*** Data excerpts Section Begins ***

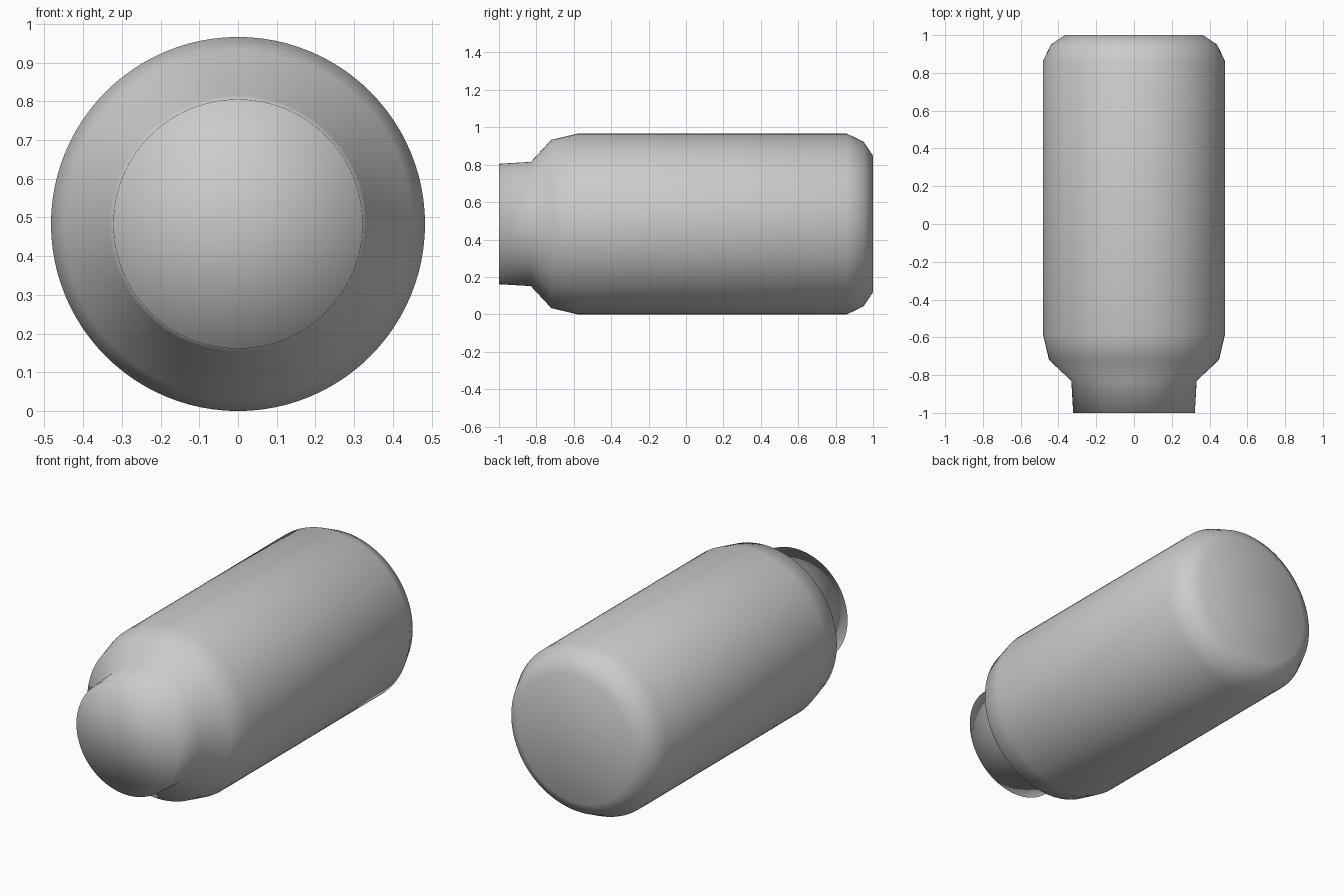
import bpy, bmesh
from math import cos, sin, tau

if "Cube" in bpy.data.objects:
    bpy.data.objects.remove(bpy.data.objects["Cube"])

SEGMENTS = 96
AXIS_HEIGHT = 0.483

# Jar profile from mouth to base: (y, radius)
PROFILE = [(-1.0, 0.322), (-0.83, 0.332), (-0.72, 0.45), (-0.58, 0.483),
           (0.86, 0.483), (0.95, 0.44), (1.0, 0.365)]


def lathe(name, profile, segments):
    """Revolve a profile around the y axis and close both ends."""
    bm = bmesh.new()
    rings = [[bm.verts.new((r * cos(tau * i / segments), y,
                            AXIS_HEIGHT + r * sin(tau * i / segments)))
              for i in range(segments)] for y, r in profile]
    # Side walls
    for a, b in zip(rings, rings[1:]):
        for i in range(segments):
            j = (i + 1) % segments
            bm.faces.new((a[i], a[j], b[j], b[i]))
    # End caps fanned around a centre point
    for ring, (y, _) in ((rings[0], profile[0]), (rings[-1], profile[-1])):
        centre = bm.verts.new((0, y, AXIS_HEIGHT))
        for i in range(segments):
            bm.faces.new((centre, ring[i], ring[(i + 1) % segments]))
    bmesh.ops.recalc_face_normals(bm, faces=bm.faces)
    for face in bm.faces:
        face.smooth = True
    mesh = bpy.data.meshes.new(name)
    bm.to_mesh(mesh)
    bm.free()
    obj = bpy.data.objects.new(name, mesh)
    bpy.context.collection.objects.link(obj)
    return obj


# Jar lying on its side, closed neck towards the front
lathe("jar", PROFILE, SEGMENTS)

*** Data excerpts Section Ends ***

Considering the records above, count the lines where the string "Cube" occurs and return that number alone.

2